Whereas the party once preached enthusiastically in favour of a federalist Euro-utopia, its policy document published yesterday tempers that evangelism. Cautious about a European army, it says that the Government must retain control over British forces. It calls for the devolution of decision-making, right down to local authority level. European institutions, says the document, should confine themselves to big issues and let other layers of government deal with the rest.
The revision of Lib Dem policy could be put down to the pragmatic shift of a party whose chief ambition in June's European elections will be to oust incumbent Conservatives in southern England (where voters with defence-dependent jobs may also be relieved by the party's abandonment of its old pledge to cut military spending by half).
This document will not steal the clothes of Tory Euro-sceptics, but it leaves the party less exposed to allegations of over-deference to the Brussels bureaucracy. It is another example of how European politicians are being forced to reflect popular disillusionment with the European Union, post-Maastricht.
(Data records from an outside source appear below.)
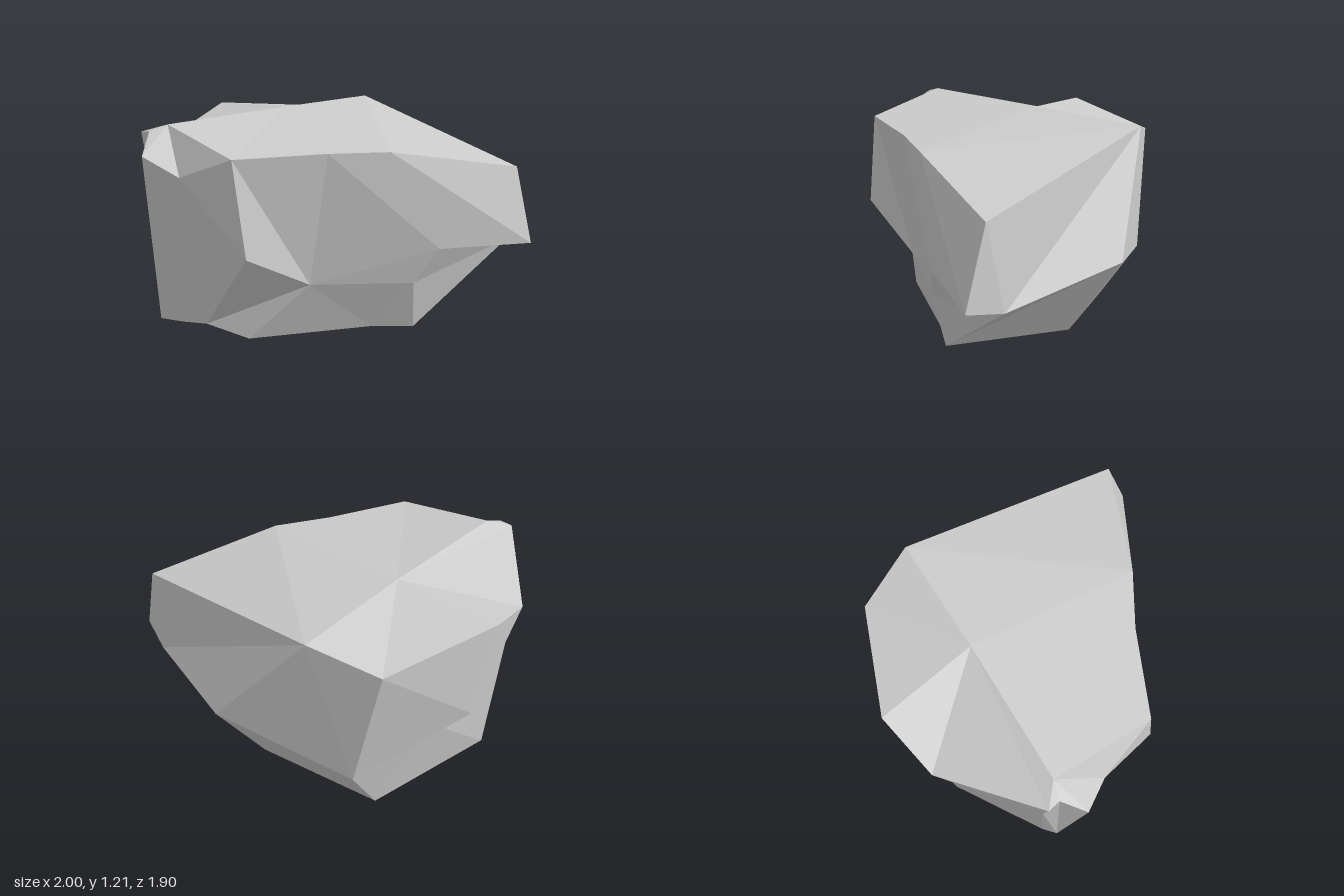
import * as THREE from 'three';

// Corner points of the boulder, grouped by height
const points = {
  // top face and its edge
  m: [-0.43, 1.2, -0.07],
  K: [-0.48, 1.18, 0.84], A: [-0.45, 1.21, 0.74], B: [0.14, 1.13, 0.74], C: [0.36, 1.125, 0.29],
  D: [0.54, 1.12, 0.01], E: [0.86, 0.98, -0.67], F: [-0.43, 1.18, -0.76], G: [-0.78, 1.08, -0.62],
  H: [-1, 1.15, 0], I: [-0.935, 1.035, 0.36], J: [-0.55, 1.17, 0.85],
  // shoulders and waist
  L: [-0.38, 1.08, 0.95], O: [-0.2, 0.98, 0.84], M: [0.22, 0.61, 0.73], N: [0.27, 0.37, 0.34],
  P: [0.72, 0.57, -0.21], Q: [0.62, 0.36, -0.12], R: [1, 0.57, -0.66], S: [0.79, 0.515, -0.73],
  T: [0.06, 0.58, -0.95], U: [-0.66, 0.37, -0.68], V: [-0.98, 0.64, -0.12], W: [-0.79, 0.49, -0.19],
  X: [-0.88, 0.84, 0.35], Y: [-0.56, 0.9, 0.81],
  // foot and the edge of the open underside
  a: [-0.49, 0.05, 0.85], b: [-0.35, 0.06, 0.79], c: [-0.2, 0.08, 0.72], d: [0, 0.01, 0.57],
  e: [0.42, 0.055, 0], f: [0.58, 0.055, -0.18], g: [0.05, 0.08, -0.64], h: [-0.64, 0, -0.46],
  i: [-0.86, 0.07, 0.27], j: [-0.55, 0.05, 0.78], k: [-0.55, 0.035, 0.36], l: [-0.59, 0.05, -0.4],
};

// Vertical sections around the boulder, each: top, rim, shoulder, waist, foot, underside, inner lip.
// Repeated letters pinch a band to a point, which makes a triangular facet.
const sections = [
  'mAKaakk', 'mALaakk', 'mALbbkk', 'mAOcckk', 'mBOcckk', 'mBMMckk', 'mBNNckk', // front
  'mCNNddd', 'mDPQeee', 'FDPQfee', 'FERSfee', 'FESSfee', // +x side
  'FFSSfee', 'FFTTfee', 'mFTTggg', 'mGUUhhl', // back
  'mHVWhhl', 'mIVWhhl', 'mIXXikk', 'mJYYjkk', // -x side
];

function facetedGeometry() {
  const positions = [];
  const facet = (p, q, r) => {
    if (p === q || q === r || r === p) return;
    positions.push(...points[p], ...points[q], ...points[r]);
  };
  sections.forEach((section, s) => {
    const next = sections[(s + 1) % sections.length];
    for (let n = 0; n < section.length - 1; n++) {
      facet(section[n], section[n + 1], next[n + 1]);
      facet(section[n], next[n + 1], next[n]);
    }
  });
  const geometry = new THREE.BufferGeometry();
  geometry.setAttribute('position', new THREE.Float32BufferAttribute(positions, 3));
  geometry.computeVertexNormals();
  return geometry;
}

export function createModel() {
  const model = new THREE.Group();
  model.name = 'rock';
  // open shell, hollow from below
  const material = new THREE.MeshStandardMaterial({
    color: 0xcccccc, flatShading: true, side: THREE.DoubleSide,
  });
  const boulder = new THREE.Mesh(facetedGeometry(), material);
  boulder.name = 'boulder';
  model.add(boulder);
  return model;
}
The same phenomenon could be seen at tetchy negotiations that began yesterday in Brussels over extending membership to Austria, Finland, Sweden and Norway.
The political leaderships of these countries favour admission, but their electorates are at best indifferent, at worst hostile. The Norwegians in particular - content with their oil, defensive about their whaling and jealously guarding their agricultural subsidies - could swing either way. The Swedes worry about losing democratic accountability and the Austrians fret about the environmental impact of EU lorries crossing the country.
Britain, which seems likely to enjoy faster economic growth than its continental partners during the next few years, may find the public increasingly disdainful of the European Union. The Liberal Democrats remain strongly pro-European whereas, as the document rightly points out, the Labour Party as well as the Conservatives are bitterly divided on the subject. Yet events have clearly forced even the Lib Dems to temper that enthusiasm to keep in step with an increasingly sceptical British public.Reuse content